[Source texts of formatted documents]
____

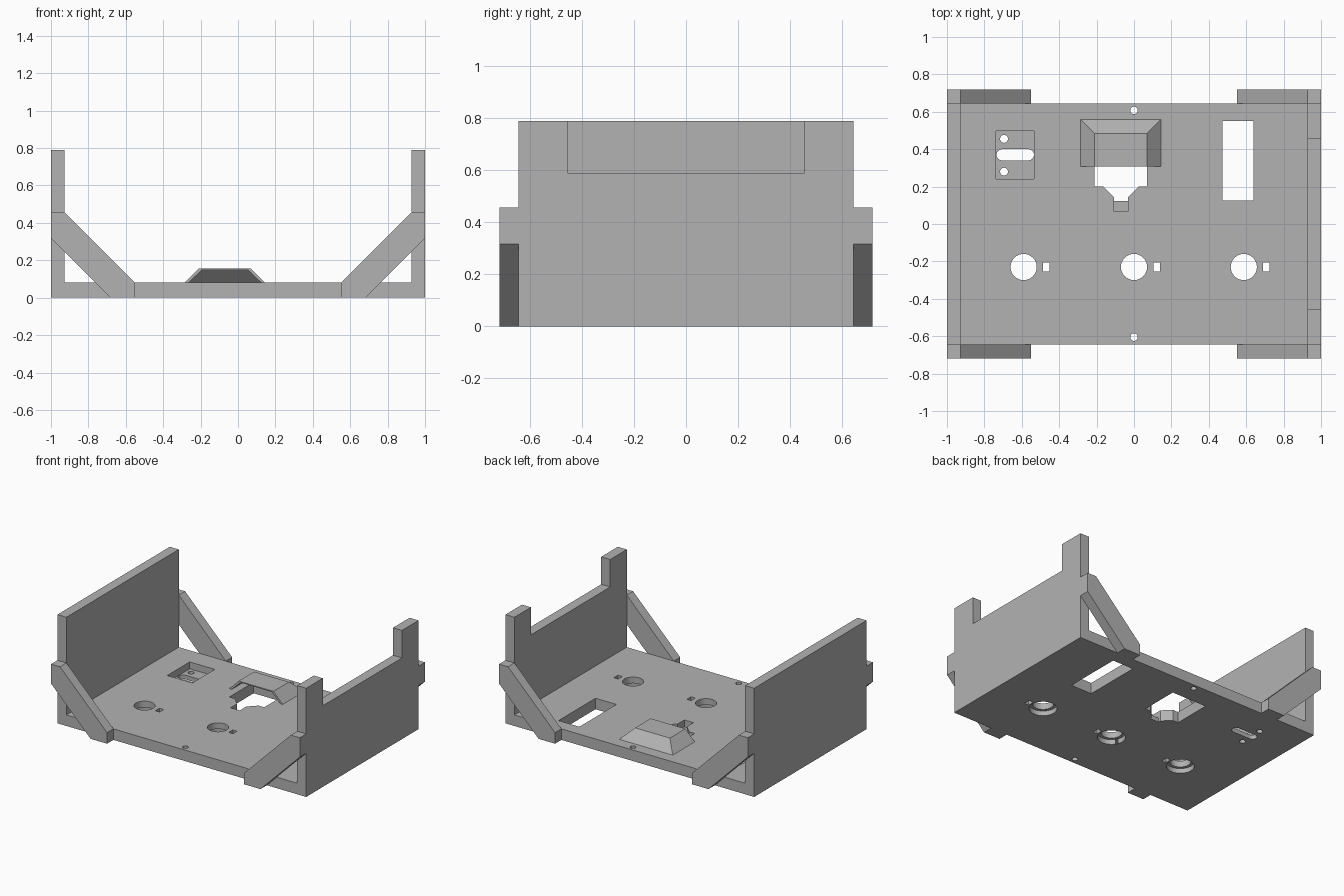
import bpy, bmesh, math
from mathutils import Vector

cube = bpy.data.objects.get("Cube")
if cube:
    bpy.data.objects.remove(cube, do_unlink=True)

grey = bpy.data.materials.new("light_grey")
grey.use_nodes = True
colour = (0.45, 0.45, 0.45, 1)
grey.diffuse_color = colour
grey.node_tree.nodes["Principled BSDF"].inputs["Base Color"].default_value = colour


def finish(name, bm):
    bmesh.ops.recalc_face_normals(bm, faces=bm.faces)
    mesh = bpy.data.meshes.new(name)
    bm.to_mesh(mesh)
    bm.free()
    mesh.materials.append(grey)
    obj = bpy.data.objects.new(name, mesh)
    bpy.context.scene.collection.objects.link(obj)
    return obj


def prism(name, outline, low, high, axis="z"):
    """Extrude an outline along z (xy outline) or along y (xz outline)."""
    bm = bmesh.new()
    place = (lambda a, b: (a, b, low)) if axis == "z" else (lambda a, b: (a, low, b))
    face = bm.faces.new([bm.verts.new(place(a, b)) for a, b in outline])
    out = bmesh.ops.extrude_face_region(bm, geom=[face])
    move = Vector((0, 0, high - low)) if axis == "z" else Vector((0, high - low, 0))
    bmesh.ops.translate(bm, vec=move, verts=[v for v in out["geom"] if isinstance(v, bmesh.types.BMVert)])
    return finish(name, bm)


def rect(x0, x1, y0, y1):
    return [(x0, y0), (x1, y0), (x1, y1), (x0, y1)]


def arc(x, y, r, start=0, end=360, n=32):
    full = end - start == 360
    steps = n if full else n + 1
    return [(x + r * math.cos(math.radians(start + (end - start) * i / n)),
             y + r * math.sin(math.radians(start + (end - start) * i / n))) for i in range(steps)]


def cut(target, cutter):
    """Subtract the cutter for good, then remove it."""
    cutter.hide_render = True
    mod = target.modifiers.new("cut", "BOOLEAN")
    mod.operation, mod.solver, mod.object = "DIFFERENCE", "EXACT", cutter
    bpy.context.view_layer.update()
    graph = bpy.context.evaluated_depsgraph_get()
    mesh = bpy.data.meshes.new_from_object(target.evaluated_get(graph))
    target.modifiers.clear()
    target.data = mesh
    bpy.data.objects.remove(cutter, do_unlink=True)


def cut_outline(target, outline, low=-0.1, high=0.2):
    cut(target, prism("cutter", outline, low, high))


def hood_block(name, x0, x1, y0, y1, z0, z1, slope):
    """Block with a vertical front and three sloping sides."""
    bm = bmesh.new()
    lower = [bm.verts.new((x, y, z0)) for x, y in rect(x0, x1, y0, y1)]
    upper = [bm.verts.new((x, y, z1)) for x, y in rect(x0 + slope, x1 - slope, y0, y1 - slope)]
    bm.faces.new(lower)
    bm.faces.new(upper)
    for i in range(4):
        j = (i + 1) % 4
        bm.faces.new((lower[i], lower[j], upper[j], upper[i]))
    return finish(name, bm)


# U-shaped tray: floor plus two side walls
FLOOR, WALL, HEIGHT, DEPTH = 0.08, 0.928, 0.79, 0.645
half = [(1, 0), (1, HEIGHT), (WALL, HEIGHT), (WALL, FLOOR)]
tray = prism("tray", half + [(-x, z) for x, z in reversed(half)], -DEPTH, DEPTH, "y")

# Notch in the top of the left wall
cut_outline(tray, rect(0.85, 1.1, -0.455, 0.455), 0.59, 0.9)

# Three round holes, wider underneath, each with a small slot
for x in (-0.59, 0, 0.587):
    cut_outline(tray, arc(x, -0.23, 0.07))
    cut_outline(tray, arc(x, -0.23, 0.092), -0.1, 0.035)
    cut_outline(tray, rect(x + 0.103, x + 0.138, -0.255, -0.207))

# Pin holes near the front and back edges
for y in (-0.605, 0.608):
    cut_outline(tray, arc(0, y, 0.02, n=20))

# Long rectangular opening
cut_outline(tray, rect(0.472, 0.64, 0.125, 0.55))

# Shallow pocket with a rounded slot and two screw holes
cut_outline(tray, rect(-0.737, -0.535, 0.24, 0.498), 0.03)
cut_outline(tray, arc(-0.565, 0.37, 0.03, -90, 90, 12) + arc(-0.705, 0.37, 0.03, 90, 270, 12))
for y in (0.28, 0.455):
    cut_outline(tray, arc(-0.695, y, 0.021, n=20))

# Opening under the hood, narrowing to a recessed tail
cx = -0.07
side = [(0.14, 0.48), (0.14, 0.2), (0.095, 0.2), (0.037, 0.142), (0.037, 0.123)]
cut_outline(tray, [(cx + x, y) for x, y in side] + [(cx - x, y) for x, y in reversed(side)])
cut_outline(tray, rect(cx - 0.037, cx + 0.037, 0.067, 0.13), 0.03)

# Thin hood, open to the front and below
hood = hood_block("hood", -0.285, 0.145, 0.307, 0.56, FLOOR, 0.155, 0.075)
cut(hood, hood_block("cutter", -0.275, 0.135, 0.25, 0.55, FLOOR - 0.01, 0.147, 0.08))

# Diagonal braces at the four corners
brace = [(0.55, 0), (0.55, FLOOR), (WALL, 0.458), (1, 0.458), (1, 0.317), (0.683, 0)]
for sx, side_name in ((1, "left"), (-1, "right")):
    for low, high, end in ((-0.718, -DEPTH, "front"), (DEPTH, 0.718, "back")):
        prism(f"{end}_{side_name}_brace", [(sx * x, z) for x, z in brace], low, high, "y")
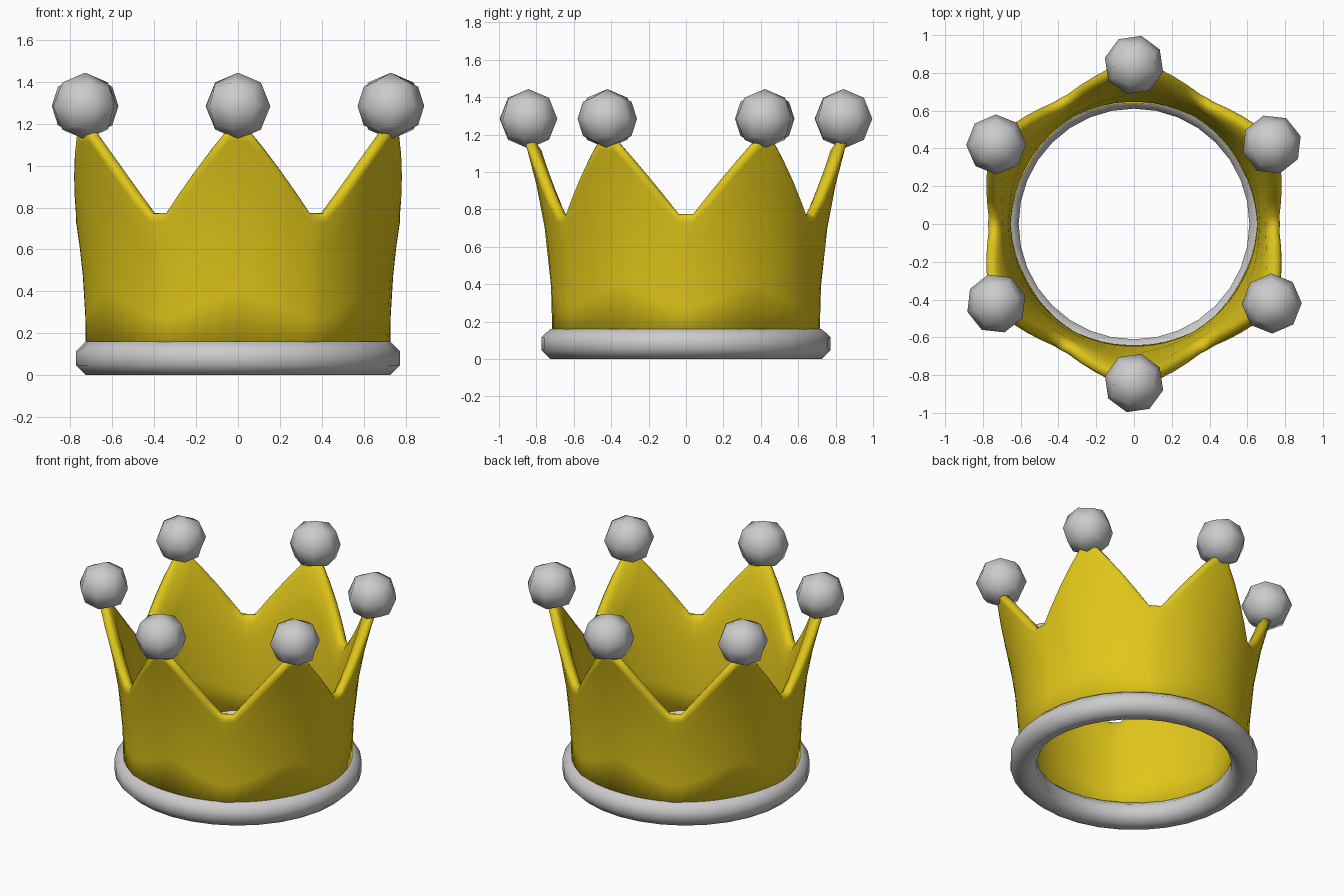
import bpy, bmesh
from math import sin, cos, radians

if "Cube" in bpy.data.objects:
    bpy.data.objects.remove(bpy.data.objects["Cube"])

gold = bpy.data.materials.new("gold")
gold.diffuse_color = (0.75, 0.57, 0.01, 1)
gold.use_nodes = True
gold.node_tree.nodes["Principled BSDF"].inputs["Base Color"].default_value = gold.diffuse_color

def finish(bm, name, mat=None):
    bmesh.ops.recalc_face_normals(bm, faces=bm.faces)
    for f in bm.faces:
        f.smooth = True
    me = bpy.data.meshes.new(name)
    bm.to_mesh(me)
    bm.free()
    ob = bpy.data.objects.new(name, me)
    bpy.context.collection.objects.link(ob)
    if mat:
        me.materials.append(mat)
    return ob

def loft(loops):
    # closed loops joined into a closed ring
    bm = bmesh.new()
    vs = [[bm.verts.new(p) for p in loop] for loop in loops]
    n, m = len(vs), len(vs[0])
    for i in range(n):
        a, b = vs[i], vs[(i + 1) % n]
        for j in range(m):
            k = (j + 1) % m
            bm.faces.new((a[j], b[j], b[k], a[k]))
    return bm

# Gold band: flared wall with six points and a rounded rim
THICK, Z0 = 0.075, 0.08

def radius(z, w):
    return 0.713 + 0.012 * w + 0.145 * (max(z - 0.1, 0) / 1.05) ** 2.2

def section(t):
    w = abs(t) / 30
    f = min(max((abs(t) - 3) / 24, 0), 1)
    top = 1.18 + (0.775 - 1.18) * f
    drop = 0.045 if abs(t) > 26 else 0.065
    side = [Z0 + (top - drop - Z0) * k for k in (0, 0.3, 0.6, 0.82, 1)]
    pts = [(radius(z, w), z) for z in side]
    r = radius(top, w)
    for inset, d in ((0.1, 0.4), (0.28, 0.1), (0.5, 0), (0.72, 0.1), (0.9, 0.4)):
        pts.append((r - THICK * inset, top - drop * d))
    pts += [(radius(z, w) - THICK, z) for z in reversed(side)]
    return pts

loops = []
for k in range(6):
    for t in (-30, -27, -21, -15, -9, -3, 3, 9, 15, 21, 27):
        a = radians(30 + 60 * k + t)
        loops.append([(r * cos(a), r * sin(a), z) for r, z in section(t)])
finish(loft(loops), "crown_band", gold)

# Base ring: eight-sided tube
ring = []
for i in range(32):
    a = radians(360 / 32 * i)
    loop = []
    for j in range(8):
        b = radians(22.5 + 45 * j)
        r, z = 0.692 + 0.088 * cos(b), 0.081 + 0.087 * sin(b)
        loop.append((r * cos(a), r * sin(a), z))
    ring.append(loop)
finish(loft(ring), "base_ring")

# Low-poly balls on the points: subdivided cubes pushed onto a sphere
for k in range(6):
    bm = bmesh.new()
    bmesh.ops.create_cube(bm, size=1)
    bmesh.ops.subdivide_edges(bm, edges=bm.edges[:], cuts=1, use_grid_fill=True)
    for v in bm.verts:
        v.co = v.co.normalized() * 0.159
    ball = finish(bm, "tip_ball")
    a = radians(30 + 60 * k)
    ball.location = (0.842 * cos(a), 0.842 * sin(a), 1.284)
    ball.rotation_euler = (0, 0, a + radians(-14))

____

WORK TASK |
Please extract exactly the lines of the data, from the first through the line containing "grey.diffuse_color = colour", and add no pictures to the copy.

SOLUTION FOR THIS EXERCISE |
import bpy, bmesh, math
from mathutils import Vector

cube = bpy.data.objects.get("Cube")
if cube:
    bpy.data.objects.remove(cube, do_unlink=True)

grey = bpy.data.materials.new("light_grey")
grey.use_nodes = True
colour = (0.45, 0.45, 0.45, 1)
grey.diffuse_color = colour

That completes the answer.